Start of MATERIAL PROVIDED
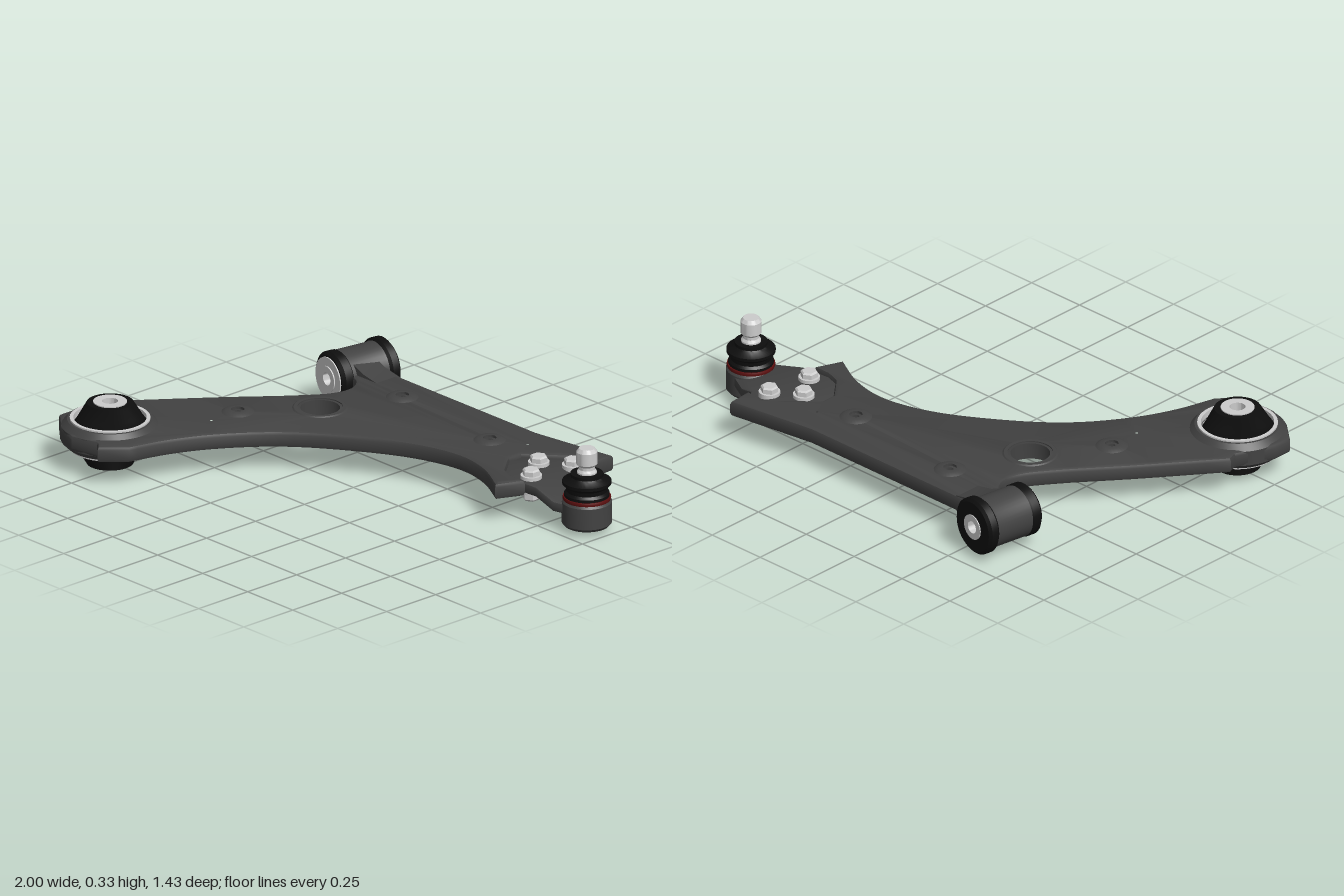
import * as THREE from 'three';
import { toCreasedNormals } from 'three/addons/utils/BufferGeometryUtils.js';

const material = (name, color) => {
  const m = new THREE.MeshStandardMaterial({ color });
  m.name = name;
  return m;
};

export function createModel() {
  const model = new THREE.Group();
  model.name = 'controlArm';
  const steel = material('dark painted steel', 0x424242);
  const rubber = material('black rubber', 0x0e0e0e);
  const bright = material('bright metal', 0xcccccc);
  const red = material('dark red clip', 0x5e1010);

  const add = (name, geometry, mat, parent = model, crease = 0.6) => {
    const mesh = new THREE.Mesh(toCreasedNormals(geometry, crease), mat);
    mesh.name = name;
    parent.add(mesh);
    return mesh;
  };
  const lathe = (points, sides = 40) =>
    new THREE.LatheGeometry(points.map(([r, y]) => new THREE.Vector2(r, y)), sides);
  // Closed ring: outer profile going up, then back down the bore
  const ring = (bore, points, sides) =>
    lathe([[bore, points[0][1]], ...points, [bore, points.at(-1)[1]], [bore, points[0][1]]], sides);
  // Flat part drawn in plan (x, z) and raised from y0 to y1 with rounded edges
  const slab = (outline, holes, y0, y1, bevel) => {
    const shape = new THREE.Shape(outline.map(([x, z]) => new THREE.Vector2(x, -z)));
    for (const [x, z, r] of holes) {
      shape.holes.push(new THREE.Path().absarc(x, -z, r, 0, Math.PI * 2, true));
    }
    const g = new THREE.ExtrudeGeometry(shape, {
      depth: y1 - y0 - 2 * bevel, curveSegments: 20, bevelEnabled: true,
      bevelThickness: bevel, bevelSize: bevel, bevelOffset: -bevel, bevelSegments: 2,
    });
    return g.rotateX(-Math.PI / 2).translate(0, y0 + bevel, 0);
  };
  const spline = (points, n) => new THREE.CatmullRomCurve3(
    points.map(([x, z]) => new THREE.Vector3(x, 0, z))).getPoints(n).map((p) => [p.x, p.z]);

  // Pressed arm, with a notch for the ball joint bracket
  const pocket = [[0.64, -0.57], [0.575, -0.51], [0.475, -0.42], [0.475, -0.36], [0.55, -0.27], [0.61, -0.25]];
  const innerEdge = spline([[0.635, -0.14], [0.485, -0.215], [0.335, -0.24], [0.14, -0.195], [-0.085, -0.07],
    [-0.30, 0.10], [-0.45, 0.30], [-0.525, 0.46], [-0.57, 0.62]], 40);
  const outerEdge = spline([[-0.945, 0.32], [-0.715, 0.02], [-0.53, -0.21], [-0.46, -0.32],
    [-0.45, -0.40], [-0.49, -0.46], [-0.57, -0.485]], 24);
  const outline = [[-0.57, -0.61], [-0.50, -0.62], [-0.42, -0.61], [0.35, -0.61], [0.72, -0.665], [0.727, -0.56],
    ...pocket, [0.68, -0.25], ...innerEdge, [-0.65, 0.71], [-0.69, 0.675], [-0.80, 0.705],
    [-0.90, 0.67], [-0.995, 0.59], [-0.995, 0.51], [-0.93, 0.36], ...outerEdge];
  const padHoles = [[-0.245, -0.475], [0.295, -0.425], [-0.555, 0.08]];
  const bush = [-0.797, 0.51];
  add('armPlate', slab(outline, [
    [-0.375, -0.175, 0.09], [0.425, -0.5, 0.02], [-0.555, 0.215, 0.02], [...bush, 0.15],
    ...padHoles.map((p) => [...p, 0.028]),
  ], 0.098, 0.165, 0.015), steel);

  // Raised pads around the locating holes
  for (const [x, z] of padHoles) {
    add('holePad', ring(0.025, [[0.045, 0.09], [0.065, 0.1], [0.065, 0.163], [0.045, 0.175]], 28), steel)
      .position.set(x, 0, z);
  }
  add('largeHoleLip', ring(0.086, [[0.1, 0.094], [0.108, 0.1], [0.108, 0.163], [0.1, 0.169]]), steel)
    .position.set(-0.375, 0, -0.175);

  // Vertical bushing: collar, outer shell, lens-shaped rubber and inner sleeve
  const verticalBushing = new THREE.Group();
  verticalBushing.name = 'verticalBushing';
  verticalBushing.position.set(bush[0], 0, bush[1]);
  model.add(verticalBushing);
  add('collar', ring(0.149, [[0.162, 0.078], [0.185, 0.1], [0.185, 0.16], [0.162, 0.183]], 48), steel, verticalBushing);
  add('outerShell', ring(0.138, [[0.152, 0.068], [0.152, 0.189]], 48), bright, verticalBushing);
  const lens = ring(0.05, [[0.088, 0.005], [0.126, 0.068], [0.139, 0.085], [0.139, 0.172], [0.126, 0.19], [0.088, 0.25]], 48);
  const pos = lens.attributes.position;
  for (let i = 0; i < pos.count; i++) {
    const r = Math.hypot(pos.getX(i), pos.getZ(i));
    pos.setX(i, pos.getX(i) * Math.min(1, 0.085 / r));
  }
  lens.rotateY(-0.585);
  add('rubberCore', lens, rubber, verticalBushing);
  add('innerSleeve', ring(0.03, [[0.064, 0], [0.064, 0.254]], 32), bright, verticalBushing);

  // Horizontal bushing, its axis turned slightly off the z axis
  const horizontalBushing = new THREE.Group();
  horizontalBushing.name = 'horizontalBushing';
  horizontalBushing.position.set(-0.603, 0.135, -0.565);
  horizontalBushing.quaternion.setFromUnitVectors(
    new THREE.Vector3(0, 1, 0), new THREE.Vector3(-0.155, 0, 0.988).normalize());
  model.add(horizontalBushing);
  add('housingTube', ring(0.08, [[0.104, -0.1], [0.1, -0.08], [0.1, 0.075]]), steel, horizontalBushing);
  add('rearRubberCap', ring(0.045, [[0.1, -0.138], [0.112, -0.128], [0.112, -0.1], [0.1, -0.088]]), rubber, horizontalBushing);
  add('frontRubberCap', ring(0.06, [[0.096, 0.066], [0.103, 0.075], [0.103, 0.108], [0.09, 0.12]]), rubber, horizontalBushing);
  add('frontWasher', ring(0.045, [[0.084, 0.112], [0.084, 0.125]]), bright, horizontalBushing);
  add('innerSleeve', ring(0.025, [[0.05, -0.142], [0.05, 0.13]], 32), bright, horizontalBushing);

  // Flared neck joining the arm to the horizontal bushing
  const neckShape = new THREE.Shape([[-0.4, 0.1], [-0.4, 0.163], [-0.48, 0.178], [-0.57, 0.215],
    [-0.57, 0.055], [-0.48, 0.085]].map((p) => new THREE.Vector2(...p)));
  add('bushingNeck', new THREE.ExtrudeGeometry(neckShape, { depth: 0.11, bevelEnabled: false })
    .translate(0, 0, -0.605), steel);

  // Ball joint bracket, dropping towards the ball housing
  const bracket = slab([[0.725, -0.55], ...pocket.map(([x, z]) => [x - 0.012, z]), [0.68, -0.255], [0.73, -0.26],
    [0.82, -0.265], [0.9, -0.29], [0.9, -0.43], [0.9, -0.455], [0.82, -0.50], [0.74, -0.535]], [], 0.108, 0.147, 0.006);
  const bp = bracket.attributes.position;
  for (let i = 0; i < bp.count; i++) {
    bp.setY(i, bp.getY(i) - 0.036 * THREE.MathUtils.smoothstep(bp.getX(i), 0.72, 0.84));
  }
  add('ballJointBracket', bracket, steel);

  // Bracket bolts, with heads above and nuts below
  for (const [x, z] of [[0.567, -0.425], [0.674, -0.5], [0.647, -0.313]]) {
    const bolt = new THREE.Group();
    bolt.name = 'bracketBolt';
    bolt.position.set(x, 0, z);
    model.add(bolt);
    add('boltFlanges', lathe([[0, 0.09], [0.041, 0.09], [0.041, 0.16], [0, 0.16]], 24), bright, bolt);
    add('boltHead', lathe([[0, 0.155], [0.034, 0.155], [0.034, 0.178], [0.028, 0.184], [0, 0.184]], 6), bright, bolt, 0.3);
    add('nut', lathe([[0, 0.06], [0.028, 0.06], [0.034, 0.067], [0.034, 0.095], [0, 0.095]], 6), bright, bolt, 0.3);
  }

  // Ball joint: housing, clip, boot and stud
  const ballJoint = new THREE.Group();
  ballJoint.name = 'ballJoint';
  ballJoint.position.set(0.905, 0, -0.36);
  model.add(ballJoint);
  add('ballHousing', lathe([[0, 0.028], [0.07, 0.028], [0.072, 0.023], [0.085, 0.023], [0.095, 0.035],
    [0.095, 0.118], [0.088, 0.128], [0, 0.128]]), steel, ballJoint);
  add('housingCover', lathe([[0, 0.024], [0.065, 0.024], [0.065, 0.03], [0, 0.03]]), bright, ballJoint);
  add('bootClip', lathe([[0, 0.127], [0.09, 0.127], [0.092, 0.134], [0.09, 0.141], [0, 0.141]]), red, ballJoint);
  add('rubberBoot', lathe([[0, 0.14], [0.086, 0.14], [0.086, 0.152], [0.078, 0.162], [0.08, 0.178], [0.093, 0.19],
    [0.093, 0.202], [0.07, 0.212], [0.062, 0.22], [0.062, 0.232], [0, 0.232]]), rubber, ballJoint);
  add('stud', lathe([[0, 0.22], [0.038, 0.22], [0.038, 0.238], [0.031, 0.248], [0.031, 0.26], [0.04, 0.27],
    [0.04, 0.318], [0.03, 0.332], [0, 0.332]], 28), bright, ballJoint);

  return model;
}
End of MATERIAL PROVIDED
▸ **WORK ITEM**: Print exactly the lines of the listing above starting at the line containing "export function createModel()" and ending at the line containing "const red = material('dark", both included.

▸ **SOLUTION**:
export function createModel() {
  const model = new THREE.Group();
  model.name = 'controlArm';
  const steel = material('dark painted steel', 0x424242);
  const rubber = material('black rubber', 0x0e0e0e);
  const bright = material('bright metal', 0xcccccc);
  const red = material('dark red clip', 0x5e1010);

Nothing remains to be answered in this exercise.